That may be a little too close for comfort, but I can't worry about that today! On Pray-As-You-Go this morning, there was an interesting exercise. They said to picture Jesus in the most difficult or mundane part of your day. What does he look like? What is he doing? What does he say to you? I had the most hilarious mental image of walking into my office and seeing Jesus, in a long white robe, spinning around in my office chair. "What's on the docket today, Heidi-dear?" He continues as he spins around, "Whatever it is, can I come along?" You bet! I need someone to ride shotgun as I go from client to client today. I frequently imagine Jesus with me as I go through the day and I keep up a regular conversation with him during the quiet times. That is what following the Good Shepherd looks like for me. I encourage you to picture Jesus in your day, today. What does he look like? What does he say to you? Love, heidi
"Only goodness and kindness follow me all the days of my life; and I shall dwell in the house of the Lord for years to come."

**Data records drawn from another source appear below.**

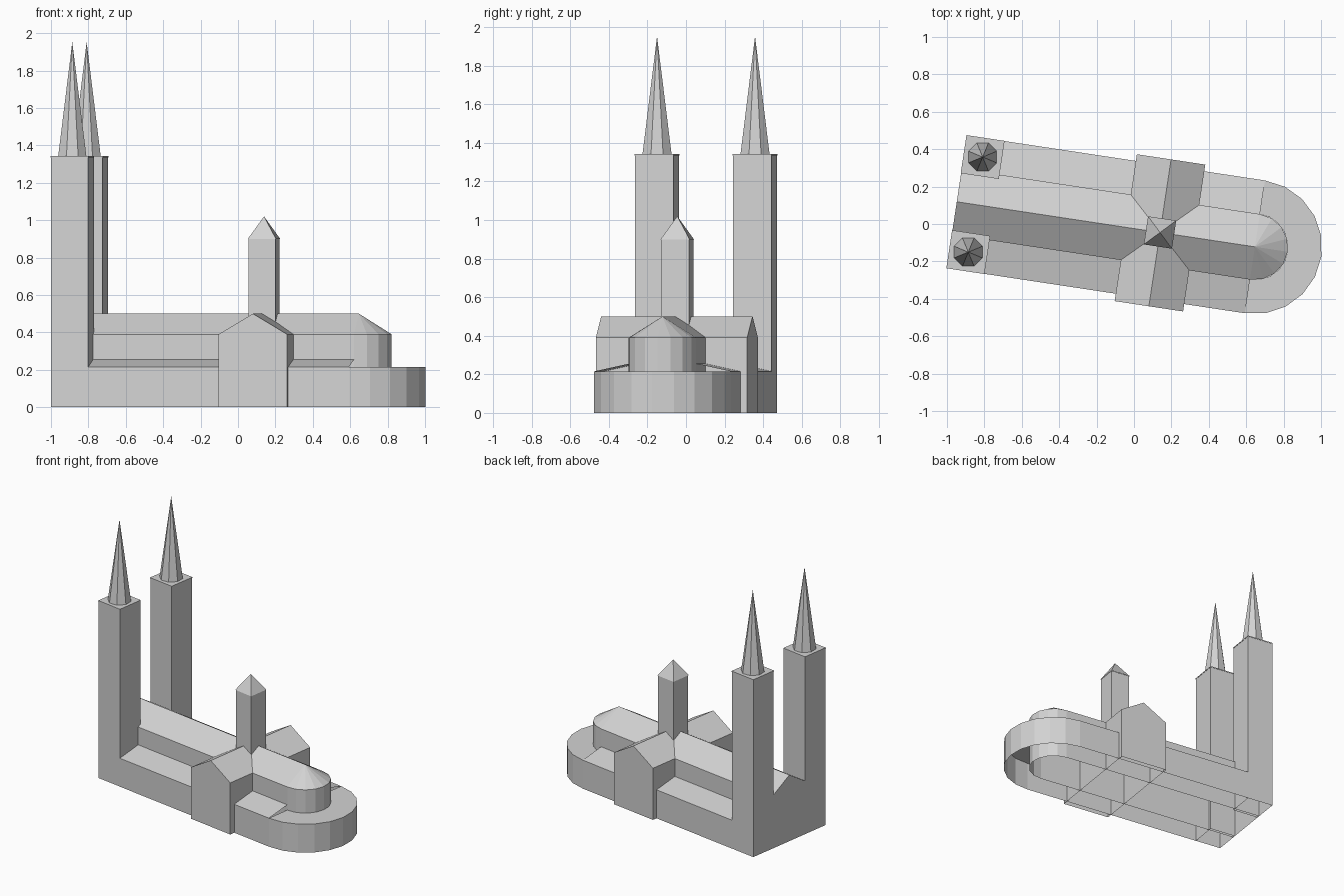
import bpy
from math import pi, sin, cos, radians

if "Cube" in bpy.data.objects:
    bpy.data.objects.remove(bpy.data.objects["Cube"], do_unlink=True)

stone = bpy.data.materials.new("pale_grey_stone")
stone.use_nodes = True
colour = (0.65, 0.65, 0.65, 1)
stone.diffuse_color = colour
stone.node_tree.nodes["Principled BSDF"].inputs["Base Color"].default_value = colour

# Parts use a local frame: x runs from the west front towards the apse
ORIGIN = (-0.9475, 0.119, 0)
TURN = radians(-8.6)


def add(name, verts, faces):
    mesh = bpy.data.meshes.new(name)
    mesh.from_pydata(verts, [], faces)
    mesh.materials.append(stone)
    obj = bpy.data.objects.new(name, mesh)
    obj.location = ORIGIN
    obj.rotation_euler.z = TURN
    bpy.context.collection.objects.link(obj)


def shell(name, profile, start, end, place, closed, start_cap, end_cap):
    """Extrude a counter-clockwise profile; place maps (a, b, t) to a point."""
    n = len(profile)
    verts = [place(a, b, t) for t in (start, end) for a, b in profile]
    faces = [(i, (i + 1) % n, n + (i + 1) % n, n + i)
             for i in range(n if closed else n - 1)]
    if start_cap:
        faces.append(tuple(reversed(range(n))))
    if end_cap:
        faces.append(tuple(range(n, 2 * n)))
    add(name, verts, faces)


def along(a, b, t):
    return (t, a, b)


def across(a, b, t):
    return (b, t, a)


def upward(a, b, t):
    return (a, b, t)


def block(name, x, y, half, z0, z1, floor=False):
    square = [(x - half, y - half), (x + half, y - half),
              (x + half, y + half), (x - half, y + half)]
    shell(name, square, z0, z1, upward, True, floor, True)


def spire(name, x, y, radius, sides, z0, z1, phase):
    angles = [2 * pi * (i + 0.5) / sides + phase for i in range(sides)]
    ring = [(x + radius * cos(a), y + radius * sin(a), z0) for a in angles]
    add(name, ring + [(x, y, z1)], [(i, (i + 1) % sides, sides) for i in range(sides)])


def half_ring(radius, steps, z):
    return [(END + radius * cos(pi * i / steps - pi / 2),
             radius * sin(pi * i / steps - pi / 2), z) for i in range(steps + 1)]


END = 1.612
TOWER = 0.202
AISLE, NAVE = 0.359, 0.177
LOW, LEAN, EAVE, RIDGE = 0.215, 0.255, 0.39, 0.5

# Side aisles: outer wall and lean-to roof, open at the east end
lean_to = [(AISLE, 0), (AISLE, LOW), (NAVE, LEAN)]
shell("left_aisle", lean_to, TOWER, END, along, False, False, False)
shell("right_aisle", [(-y, z) for y, z in reversed(lean_to)],
      TOWER, END, along, False, False, False)

# Tall nave with gabled roof, running into the apse
shell("nave", [(NAVE, 0), (NAVE, EAVE), (0, RIDGE), (-NAVE, EAVE), (-NAVE, 0)],
      0, END, along, False, True, False)

# Transept crossing the nave
MID, WIDE = 1.099, 0.185
shell("transept", [(0, MID - WIDE), (EAVE, MID - WIDE), (RIDGE, MID),
                   (EAVE, MID + WIDE), (0, MID + WIDE)],
      -0.399, 0.395, across, False, True, True)

# Round apse with half-cone roof
n = 8
verts = half_ring(NAVE, n, 0) + half_ring(NAVE, n, EAVE) + [(END, 0, RIDGE)]
faces = []
for i in range(n):
    faces.append((i, i + 1, n + 2 + i, n + 1 + i))
    faces.append((n + 1 + i, n + 2 + i, 2 * n + 2))
add("apse", verts, faces)

# Low walkway around the apse: curved wall and flat ring roof
n = 10
verts = half_ring(AISLE, n, 0) + half_ring(AISLE, n, LOW) + half_ring(NAVE, n, LOW)
faces = []
for i in range(n):
    top = n + 1 + i
    faces.append((i, i + 1, top + 1, top))
    faces.append((top, top + 1, top + n + 2, top + n + 1))
add("ambulatory", verts, faces)

# Crossing tower with pyramid roof
block("crossing_tower", MID, 0, 0.073, 0.3, 0.9)
spire("crossing_tower_roof", MID, 0, 0.076 * 2 ** 0.5, 4, 0.9, 1.02, 0)

# Twin west towers with thin cornices and octagonal spires
for side, s in (("left", 1), ("right", -1)):
    y = s * 0.257
    block(side + "_west_tower", TOWER / 2, y, TOWER / 2, 0, 1.335)
    block(side + "_tower_cornice", TOWER / 2, y, 0.103, 1.335, 1.342, floor=True)
    spire(side + "_tower_spire", 0.101, y, 0.0815, 8, 1.342, 1.953, -TURN)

Years ago, Coca Cola had an ad that said, "Things go better with Coke!" Remember that? I was sitting in mass yesterday and had a powerful thought. This certainly isn't a new revelation or anything, but I realized right then that, with God as the center and focus of my life, everything else just seems to work out. That doesn't mean everything is perfect, but everything has its place surrounding God as my priority. Living our lives for God and with God allows God to work through us and in us. When things don't work out, God is there to give us all we need to cope. Seeking God, first and foremost, leads to more genuine relationships, deeper love, and better coping skills. Everything just seems to make more sense with God as the center focus of our lives. So, to borrow from the old ad: Things go better with God! Today, as we begin our May Monday, let's realize that, with God as the center of our lives, we have all we need to live and thrive here on this planet. All we need is God and God is all we need. Love, heidi